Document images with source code

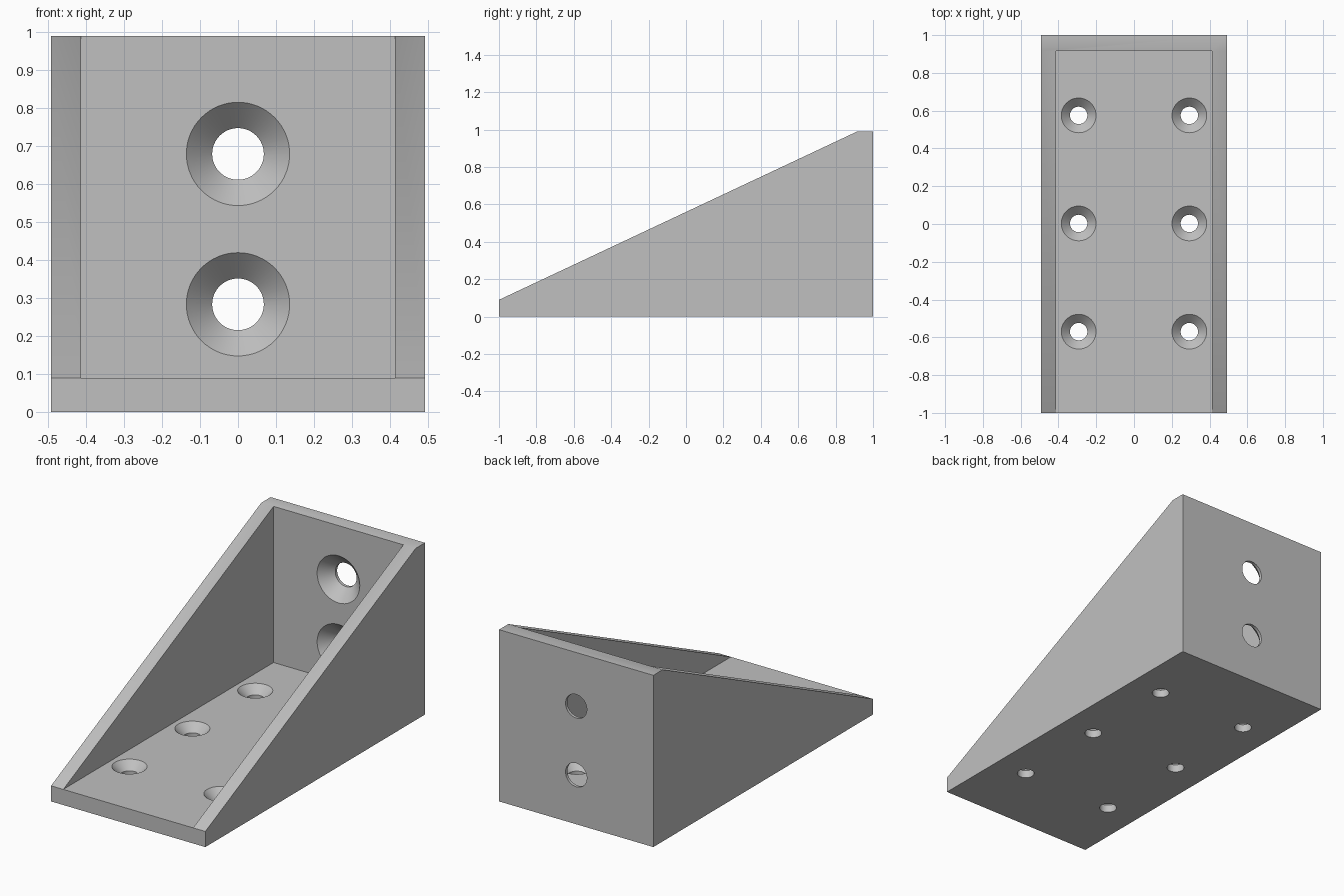
import bpy
import bmesh
from mathutils import Matrix, Vector

cube = bpy.data.objects.get("Cube")
if cube:
    bpy.data.objects.remove(cube, do_unlink=True)

HALF_W, INNER_W = 0.492, 0.414
HEIGHT, FLOOR, BACK = 0.99, 0.09, 0.915

grey = bpy.data.materials.new("plain grey")
grey.use_nodes = True
colour = (0.53, 0.53, 0.53, 1)
grey.diffuse_color = colour
grey.node_tree.nodes["Principled BSDF"].inputs["Base Color"].default_value = colour


def add_object(name, bm):
    bmesh.ops.recalc_face_normals(bm, faces=bm.faces)
    mesh = bpy.data.meshes.new(name)
    bm.to_mesh(mesh)
    bm.free()
    mesh.materials.append(grey)
    obj = bpy.data.objects.new(name, mesh)
    bpy.context.collection.objects.link(obj)
    return obj


def extrude_profile(name, profile, half_width):
    """Extrude a (y, z) side profile across x."""
    bm = bmesh.new()
    face = bm.faces.new([bm.verts.new((-half_width, y, z)) for y, z in profile])
    moved = bmesh.ops.extrude_face_region(bm, geom=[face])["geom"]
    verts = [v for v in moved if isinstance(v, bmesh.types.BMVert)]
    bmesh.ops.translate(bm, vec=(2 * half_width, 0, 0), verts=verts)
    return add_object(name, bm)


def add_drill(bm, place, radius, thickness):
    """Countersunk drill: its local z points out of the plate, z = 0 on the surface."""
    extra = 0.02
    rings = [(-thickness - extra, radius), (-radius, radius),
             (0, 2 * radius), (extra, 2 * radius)]
    segments, loops = 64, []
    for z, r in rings:
        ring = bmesh.ops.create_circle(bm, segments=segments, radius=r,
                                       matrix=place @ Matrix.Translation((0, 0, z)))
        loops.append(ring["verts"])
    for low, high in zip(loops, loops[1:]):
        for i in range(segments):
            j = (i + 1) % segments
            bm.faces.new((low[i], low[j], high[j], high[i]))
    bm.faces.new(loops[0])
    bm.faces.new(loops[-1])


# Solid wedge body
bracket = extrude_profile("angle_bracket", [(-1, 0), (1, 0), (1, HEIGHT),
                                            (BACK, HEIGHT), (-1, FLOOR)], HALF_W)

# Hollow between the side ribs, above the floor and in front of the back plate
pocket = extrude_profile("pocket_cutter", [(-1.2, FLOOR), (BACK, FLOOR),
                                           (BACK, 1.2), (-1.2, 1.2)], INNER_W)

# Countersunk screw holes in the floor and the back plate
bm = bmesh.new()
for x in (-0.293, 0.293):
    for y in (-0.57, 0.003, 0.575):
        add_drill(bm, Matrix.Translation((x, y, FLOOR)), 0.046, FLOOR)
face_front = Vector((0, -1, 0)).to_track_quat('Z', 'Y').to_matrix().to_4x4()
for z in (0.284, 0.68):
    add_drill(bm, Matrix.Translation((0, BACK, z)) @ face_front, 0.068, 1 - BACK)
drills = add_object("screw_hole_cutter", bm)

for cutter in (pocket, drills):
    mod = bracket.modifiers.new(cutter.name, 'BOOLEAN')
    mod.operation = 'DIFFERENCE'
    mod.solver = 'EXACT'
    mod.object = cutter

# Bake the cuts, then drop the cutters
bpy.ops.object.select_all(action='DESELECT')
bpy.context.view_layer.objects.active = bracket
bracket.select_set(True)
for mod in list(bracket.modifiers):
    bpy.ops.object.modifier_apply(modifier=mod.name)
for cutter in (pocket, drills):
    bpy.data.objects.remove(cutter, do_unlink=True)
bpy.ops.object.shade_smooth_by_angle(angle=0.5)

» **About this exercise**:
From the first line to the last, retype the data exactly, but omit every image.

» **Answer to the problem**:
import bpy
import bmesh
from mathutils import Matrix, Vector

cube = bpy.data.objects.get("Cube")
if cube:
    bpy.data.objects.remove(cube, do_unlink=True)

HALF_W, INNER_W = 0.492, 0.414
HEIGHT, FLOOR, BACK = 0.99, 0.09, 0.915

grey = bpy.data.materials.new("plain grey")
grey.use_nodes = True
colour = (0.53, 0.53, 0.53, 1)
grey.diffuse_color = colour
grey.node_tree.nodes["Principled BSDF"].inputs["Base Color"].default_value = colour


def add_object(name, bm):
    bmesh.ops.recalc_face_normals(bm, faces=bm.faces)
    mesh = bpy.data.meshes.new(name)
    bm.to_mesh(mesh)
    bm.free()
    mesh.materials.append(grey)
    obj = bpy.data.objects.new(name, mesh)
    bpy.context.collection.objects.link(obj)
    return obj


def extrude_profile(name, profile, half_width):
    """Extrude a (y, z) side profile across x."""
    bm = bmesh.new()
    face = bm.faces.new([bm.verts.new((-half_width, y, z)) for y, z in profile])
    moved = bmesh.ops.extrude_face_region(bm, geom=[face])["geom"]
    verts = [v for v in moved if isinstance(v, bmesh.types.BMVert)]
    bmesh.ops.translate(bm, vec=(2 * half_width, 0, 0), verts=verts)
    return add_object(name, bm)


def add_drill(bm, place, radius, thickness):
    """Countersunk drill: its local z points out of the plate, z = 0 on the surface."""
    extra = 0.02
    rings = [(-thickness - extra, radius), (-radius, radius),
             (0, 2 * radius), (extra, 2 * radius)]
    segments, loops = 64, []
    for z, r in rings:
        ring = bmesh.ops.create_circle(bm, segments=segments, radius=r,
                                       matrix=place @ Matrix.Translation((0, 0, z)))
        loops.append(ring["verts"])
    for low, high in zip(loops, loops[1:]):
        for i in range(segments):
            j = (i + 1) % segments
            bm.faces.new((low[i], low[j], high[j], high[i]))
    bm.faces.new(loops[0])
    bm.faces.new(loops[-1])


# Solid wedge body
bracket = extrude_profile("angle_bracket", [(-1, 0), (1, 0), (1, HEIGHT),
                                            (BACK, HEIGHT), (-1, FLOOR)], HALF_W)

# Hollow between the side ribs, above the floor and in front of the back plate
pocket = extrude_profile("pocket_cutter", [(-1.2, FLOOR), (BACK, FLOOR),
                                           (BACK, 1.2), (-1.2, 1.2)], INNER_W)

# Countersunk screw holes in the floor and the back plate
bm = bmesh.new()
for x in (-0.293, 0.293):
    for y in (-0.57, 0.003, 0.575):
        add_drill(bm, Matrix.Translation((x, y, FLOOR)), 0.046, FLOOR)
face_front = Vector((0, -1, 0)).to_track_quat('Z', 'Y').to_matrix().to_4x4()
for z in (0.284, 0.68):
    add_drill(bm, Matrix.Translation((0, BACK, z)) @ face_front, 0.068, 1 - BACK)
drills = add_object("screw_hole_cutter", bm)

for cutter in (pocket, drills):
    mod = bracket.modifiers.new(cutter.name, 'BOOLEAN')
    mod.operation = 'DIFFERENCE'
    mod.solver = 'EXACT'
    mod.object = cutter

# Bake the cuts, then drop the cutters
bpy.ops.object.select_all(action='DESELECT')
bpy.context.view_layer.objects.active = bracket
bracket.select_set(True)
for mod in list(bracket.modifiers):
    bpy.ops.object.modifier_apply(modifier=mod.name)
for cutter in (pocket, drills):
    bpy.data.objects.remove(cutter, do_unlink=True)
bpy.ops.object.shade_smooth_by_angle(angle=0.5)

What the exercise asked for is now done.